Determine how many lines below contain the word "function", then write that number by itself.

# Source information
============
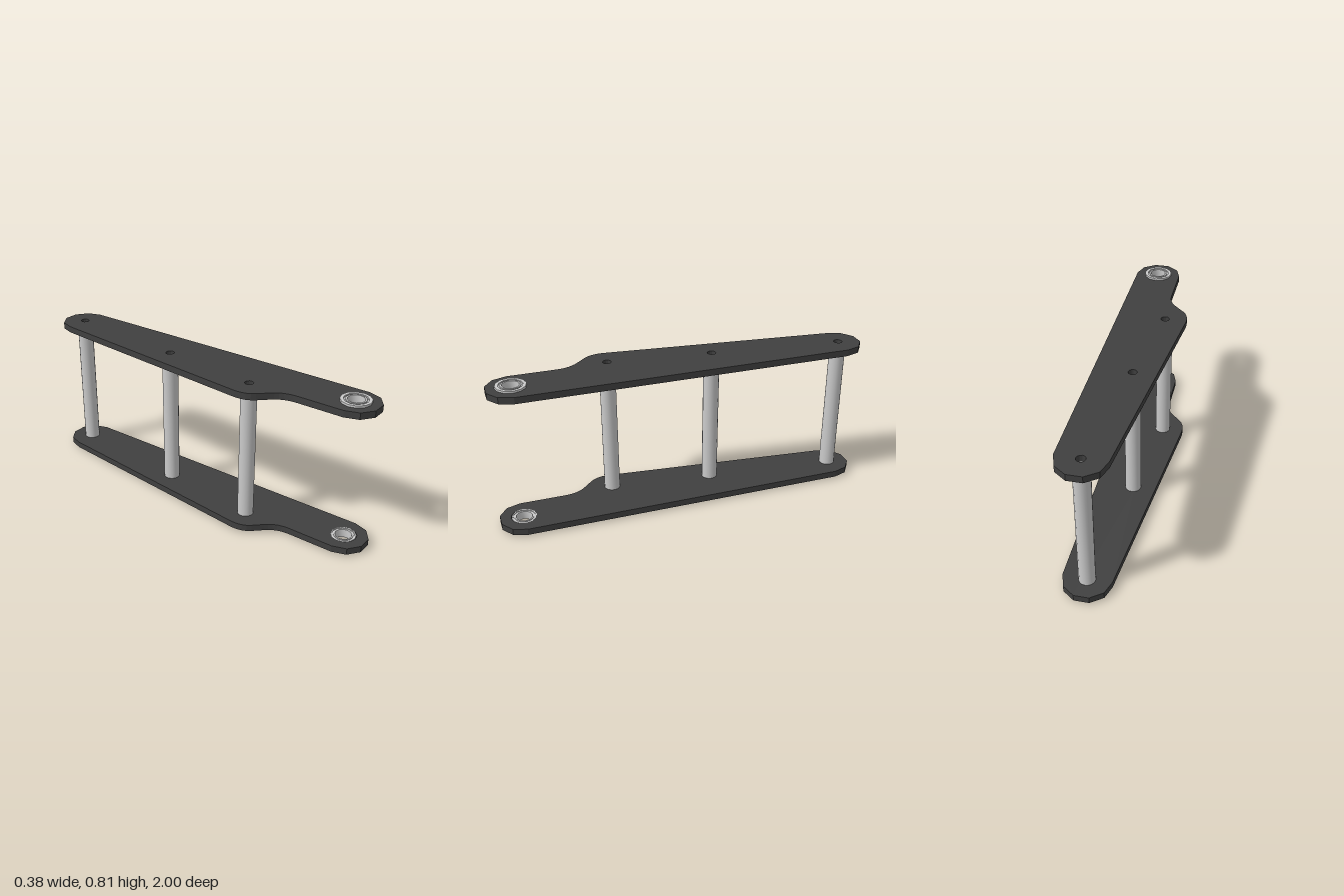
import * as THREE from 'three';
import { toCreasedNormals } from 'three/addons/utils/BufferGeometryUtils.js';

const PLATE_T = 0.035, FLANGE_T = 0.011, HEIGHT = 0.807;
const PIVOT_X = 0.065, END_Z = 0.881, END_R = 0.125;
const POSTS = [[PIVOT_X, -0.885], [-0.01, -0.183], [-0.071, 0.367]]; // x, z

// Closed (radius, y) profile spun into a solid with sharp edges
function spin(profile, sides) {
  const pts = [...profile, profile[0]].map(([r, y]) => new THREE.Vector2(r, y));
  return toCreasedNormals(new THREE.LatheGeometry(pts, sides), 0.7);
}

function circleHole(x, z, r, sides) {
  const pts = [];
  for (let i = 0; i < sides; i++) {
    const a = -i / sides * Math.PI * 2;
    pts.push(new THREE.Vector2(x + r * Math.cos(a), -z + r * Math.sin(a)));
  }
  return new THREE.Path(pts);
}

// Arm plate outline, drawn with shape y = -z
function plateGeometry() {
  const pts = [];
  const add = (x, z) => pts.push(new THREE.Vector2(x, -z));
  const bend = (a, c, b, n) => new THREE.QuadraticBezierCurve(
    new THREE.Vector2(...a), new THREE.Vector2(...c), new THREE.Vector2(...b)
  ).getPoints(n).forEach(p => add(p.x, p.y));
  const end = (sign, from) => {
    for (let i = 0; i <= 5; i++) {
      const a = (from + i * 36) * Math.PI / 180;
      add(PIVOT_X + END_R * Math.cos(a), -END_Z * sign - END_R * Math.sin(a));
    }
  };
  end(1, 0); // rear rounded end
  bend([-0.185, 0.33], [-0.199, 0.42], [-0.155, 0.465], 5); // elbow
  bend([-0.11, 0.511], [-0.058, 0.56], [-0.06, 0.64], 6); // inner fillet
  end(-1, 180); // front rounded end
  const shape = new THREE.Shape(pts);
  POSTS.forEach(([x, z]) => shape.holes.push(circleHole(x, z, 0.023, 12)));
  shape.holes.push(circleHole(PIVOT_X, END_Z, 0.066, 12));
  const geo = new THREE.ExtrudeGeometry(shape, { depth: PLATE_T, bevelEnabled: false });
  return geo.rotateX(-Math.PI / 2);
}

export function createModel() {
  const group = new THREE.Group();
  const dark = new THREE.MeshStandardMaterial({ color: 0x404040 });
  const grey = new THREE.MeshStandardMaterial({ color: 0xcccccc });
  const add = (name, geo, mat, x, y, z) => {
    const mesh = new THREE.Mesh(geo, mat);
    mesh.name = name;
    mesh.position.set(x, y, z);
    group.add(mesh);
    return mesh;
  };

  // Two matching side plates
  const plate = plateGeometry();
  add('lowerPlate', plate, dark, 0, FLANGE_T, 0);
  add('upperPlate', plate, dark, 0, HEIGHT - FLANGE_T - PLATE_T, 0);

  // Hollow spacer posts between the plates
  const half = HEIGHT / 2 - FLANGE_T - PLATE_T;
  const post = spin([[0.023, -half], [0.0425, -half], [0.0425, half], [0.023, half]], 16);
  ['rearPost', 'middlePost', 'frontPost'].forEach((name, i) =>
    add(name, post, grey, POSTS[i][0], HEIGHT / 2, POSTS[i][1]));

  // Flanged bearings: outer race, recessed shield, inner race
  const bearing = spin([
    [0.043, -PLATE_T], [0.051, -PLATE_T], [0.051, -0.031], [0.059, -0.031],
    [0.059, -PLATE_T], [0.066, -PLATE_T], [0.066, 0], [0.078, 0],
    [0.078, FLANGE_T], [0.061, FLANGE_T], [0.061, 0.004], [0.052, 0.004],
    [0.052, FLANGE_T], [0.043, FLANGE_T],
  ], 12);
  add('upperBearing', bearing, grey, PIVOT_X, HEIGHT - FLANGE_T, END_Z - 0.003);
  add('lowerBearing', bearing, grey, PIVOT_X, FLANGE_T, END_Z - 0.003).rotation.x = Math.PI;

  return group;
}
============
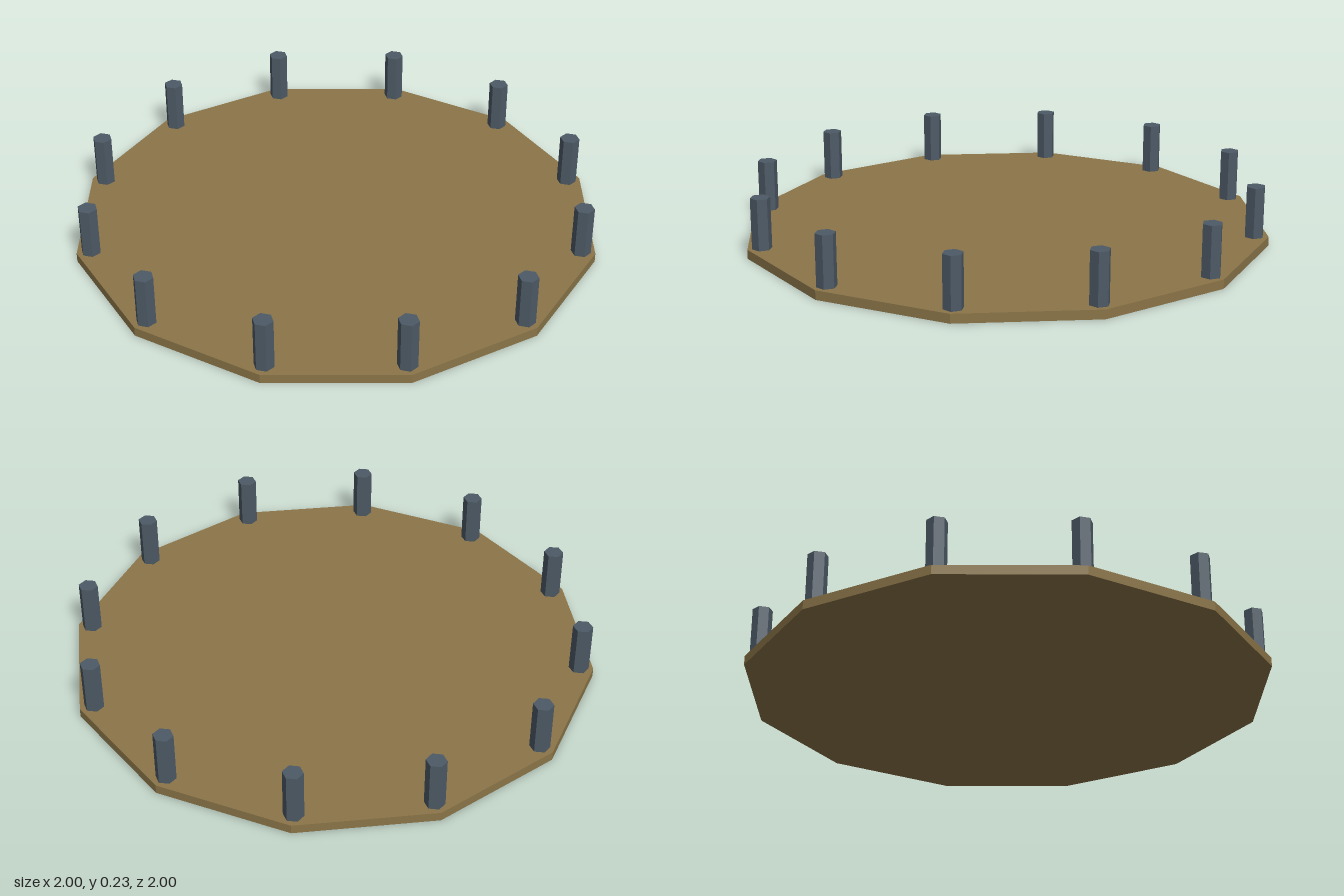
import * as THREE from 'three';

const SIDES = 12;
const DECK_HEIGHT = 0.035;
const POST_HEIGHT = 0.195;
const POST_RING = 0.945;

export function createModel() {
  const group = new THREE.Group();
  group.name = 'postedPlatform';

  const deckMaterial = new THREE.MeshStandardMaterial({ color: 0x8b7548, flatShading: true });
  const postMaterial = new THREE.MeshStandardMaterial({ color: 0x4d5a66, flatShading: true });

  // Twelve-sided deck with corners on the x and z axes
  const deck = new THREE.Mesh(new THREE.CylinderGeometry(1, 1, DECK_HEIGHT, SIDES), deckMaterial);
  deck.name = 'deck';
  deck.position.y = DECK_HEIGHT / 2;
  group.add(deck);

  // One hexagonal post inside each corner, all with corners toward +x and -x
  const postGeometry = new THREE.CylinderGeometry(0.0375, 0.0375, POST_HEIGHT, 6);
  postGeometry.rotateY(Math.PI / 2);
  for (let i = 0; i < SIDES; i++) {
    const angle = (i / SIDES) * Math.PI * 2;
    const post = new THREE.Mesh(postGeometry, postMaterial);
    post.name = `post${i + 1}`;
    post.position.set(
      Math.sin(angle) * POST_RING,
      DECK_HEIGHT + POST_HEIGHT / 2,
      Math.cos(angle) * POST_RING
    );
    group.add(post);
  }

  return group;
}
============
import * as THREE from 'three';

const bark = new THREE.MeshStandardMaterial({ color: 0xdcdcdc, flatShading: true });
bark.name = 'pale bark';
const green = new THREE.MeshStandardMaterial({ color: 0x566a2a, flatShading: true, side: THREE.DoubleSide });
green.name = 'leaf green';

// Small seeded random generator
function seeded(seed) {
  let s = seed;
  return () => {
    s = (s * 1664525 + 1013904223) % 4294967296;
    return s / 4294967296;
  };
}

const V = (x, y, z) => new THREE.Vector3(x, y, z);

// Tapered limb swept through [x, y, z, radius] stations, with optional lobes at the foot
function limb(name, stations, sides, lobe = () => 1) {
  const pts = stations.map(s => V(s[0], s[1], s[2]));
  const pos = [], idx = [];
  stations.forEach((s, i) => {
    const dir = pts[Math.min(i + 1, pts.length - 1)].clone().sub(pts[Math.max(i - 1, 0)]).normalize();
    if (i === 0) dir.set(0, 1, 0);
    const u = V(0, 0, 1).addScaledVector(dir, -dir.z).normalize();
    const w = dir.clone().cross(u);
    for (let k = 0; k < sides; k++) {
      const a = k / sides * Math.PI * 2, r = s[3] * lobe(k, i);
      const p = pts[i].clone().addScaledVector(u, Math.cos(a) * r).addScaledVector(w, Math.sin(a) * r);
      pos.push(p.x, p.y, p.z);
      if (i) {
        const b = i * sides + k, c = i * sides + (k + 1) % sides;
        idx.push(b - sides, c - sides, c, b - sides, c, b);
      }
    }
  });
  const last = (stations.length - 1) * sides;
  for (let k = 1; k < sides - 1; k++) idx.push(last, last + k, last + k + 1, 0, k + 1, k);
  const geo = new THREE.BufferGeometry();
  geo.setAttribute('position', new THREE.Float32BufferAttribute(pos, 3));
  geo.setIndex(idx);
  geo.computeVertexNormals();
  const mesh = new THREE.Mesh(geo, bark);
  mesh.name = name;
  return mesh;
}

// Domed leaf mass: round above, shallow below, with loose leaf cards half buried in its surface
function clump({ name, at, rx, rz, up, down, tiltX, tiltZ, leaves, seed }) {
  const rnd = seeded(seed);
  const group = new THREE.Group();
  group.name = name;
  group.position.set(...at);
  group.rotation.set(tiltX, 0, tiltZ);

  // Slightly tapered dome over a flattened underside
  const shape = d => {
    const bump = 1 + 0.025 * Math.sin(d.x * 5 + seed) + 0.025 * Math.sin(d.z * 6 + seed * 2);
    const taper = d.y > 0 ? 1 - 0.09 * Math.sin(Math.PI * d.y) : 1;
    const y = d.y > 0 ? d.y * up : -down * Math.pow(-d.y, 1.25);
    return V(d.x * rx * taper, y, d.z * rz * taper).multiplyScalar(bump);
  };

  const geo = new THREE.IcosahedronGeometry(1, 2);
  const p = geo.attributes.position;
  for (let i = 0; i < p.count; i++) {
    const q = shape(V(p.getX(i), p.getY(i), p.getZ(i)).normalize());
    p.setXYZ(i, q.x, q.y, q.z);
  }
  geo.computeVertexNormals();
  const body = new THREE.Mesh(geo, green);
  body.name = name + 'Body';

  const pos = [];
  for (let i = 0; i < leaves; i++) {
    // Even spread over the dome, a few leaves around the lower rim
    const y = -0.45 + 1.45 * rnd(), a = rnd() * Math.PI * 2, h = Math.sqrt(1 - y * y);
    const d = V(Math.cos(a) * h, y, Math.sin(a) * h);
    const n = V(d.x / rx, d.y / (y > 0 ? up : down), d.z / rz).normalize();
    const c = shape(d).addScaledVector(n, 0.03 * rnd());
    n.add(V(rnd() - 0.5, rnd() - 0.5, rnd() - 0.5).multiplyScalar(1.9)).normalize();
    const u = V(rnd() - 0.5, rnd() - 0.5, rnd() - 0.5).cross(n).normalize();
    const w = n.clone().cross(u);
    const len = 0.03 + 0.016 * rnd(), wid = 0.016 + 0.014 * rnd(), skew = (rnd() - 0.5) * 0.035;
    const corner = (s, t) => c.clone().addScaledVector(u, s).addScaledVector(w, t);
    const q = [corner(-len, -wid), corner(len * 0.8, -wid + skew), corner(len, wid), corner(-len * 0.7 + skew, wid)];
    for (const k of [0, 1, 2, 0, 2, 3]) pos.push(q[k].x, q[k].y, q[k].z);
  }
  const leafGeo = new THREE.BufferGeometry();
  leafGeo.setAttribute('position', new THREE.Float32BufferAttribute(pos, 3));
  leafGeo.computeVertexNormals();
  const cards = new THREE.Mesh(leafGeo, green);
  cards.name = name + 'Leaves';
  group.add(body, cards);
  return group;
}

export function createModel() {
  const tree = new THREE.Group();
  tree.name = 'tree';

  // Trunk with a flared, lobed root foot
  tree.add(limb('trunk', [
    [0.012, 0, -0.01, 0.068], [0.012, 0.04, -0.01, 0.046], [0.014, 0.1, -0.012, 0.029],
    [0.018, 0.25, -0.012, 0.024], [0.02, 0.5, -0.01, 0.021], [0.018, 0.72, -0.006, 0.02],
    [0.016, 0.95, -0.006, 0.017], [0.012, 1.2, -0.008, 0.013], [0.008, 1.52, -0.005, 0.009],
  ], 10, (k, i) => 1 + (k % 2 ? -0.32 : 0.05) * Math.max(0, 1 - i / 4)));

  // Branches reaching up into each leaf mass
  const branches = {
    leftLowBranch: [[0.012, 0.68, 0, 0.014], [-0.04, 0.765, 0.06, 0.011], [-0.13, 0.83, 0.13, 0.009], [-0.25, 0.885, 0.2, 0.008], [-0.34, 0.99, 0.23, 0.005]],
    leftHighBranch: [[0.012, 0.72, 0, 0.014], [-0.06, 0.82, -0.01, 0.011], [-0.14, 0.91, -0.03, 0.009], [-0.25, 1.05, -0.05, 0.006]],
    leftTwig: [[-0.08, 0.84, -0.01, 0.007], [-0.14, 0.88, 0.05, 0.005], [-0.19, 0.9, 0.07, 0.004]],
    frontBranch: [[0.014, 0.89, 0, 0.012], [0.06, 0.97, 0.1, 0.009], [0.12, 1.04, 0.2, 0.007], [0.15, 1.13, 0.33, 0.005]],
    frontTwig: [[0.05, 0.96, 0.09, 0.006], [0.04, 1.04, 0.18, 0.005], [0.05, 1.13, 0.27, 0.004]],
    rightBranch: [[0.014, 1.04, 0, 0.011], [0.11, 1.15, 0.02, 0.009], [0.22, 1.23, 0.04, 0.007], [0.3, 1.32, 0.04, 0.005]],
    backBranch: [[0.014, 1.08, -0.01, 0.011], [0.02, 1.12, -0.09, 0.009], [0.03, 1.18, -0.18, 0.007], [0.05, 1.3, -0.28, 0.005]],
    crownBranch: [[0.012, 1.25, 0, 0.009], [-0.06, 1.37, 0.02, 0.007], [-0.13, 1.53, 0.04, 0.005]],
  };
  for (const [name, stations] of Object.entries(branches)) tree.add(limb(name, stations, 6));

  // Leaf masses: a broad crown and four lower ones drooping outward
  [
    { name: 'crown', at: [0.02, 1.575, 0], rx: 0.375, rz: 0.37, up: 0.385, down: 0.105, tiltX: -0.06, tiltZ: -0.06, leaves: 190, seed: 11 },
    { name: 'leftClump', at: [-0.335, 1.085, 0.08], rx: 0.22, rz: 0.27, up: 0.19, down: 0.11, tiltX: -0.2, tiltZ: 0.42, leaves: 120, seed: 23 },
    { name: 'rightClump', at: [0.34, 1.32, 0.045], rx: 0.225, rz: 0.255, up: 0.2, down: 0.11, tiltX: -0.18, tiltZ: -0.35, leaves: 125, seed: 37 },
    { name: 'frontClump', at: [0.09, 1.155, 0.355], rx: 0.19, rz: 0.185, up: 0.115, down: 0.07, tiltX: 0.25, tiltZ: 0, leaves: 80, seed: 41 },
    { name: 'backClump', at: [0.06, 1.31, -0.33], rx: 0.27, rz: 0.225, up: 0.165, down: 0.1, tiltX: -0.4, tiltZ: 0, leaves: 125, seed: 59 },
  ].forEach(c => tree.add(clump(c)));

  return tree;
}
============
# Response to this task
9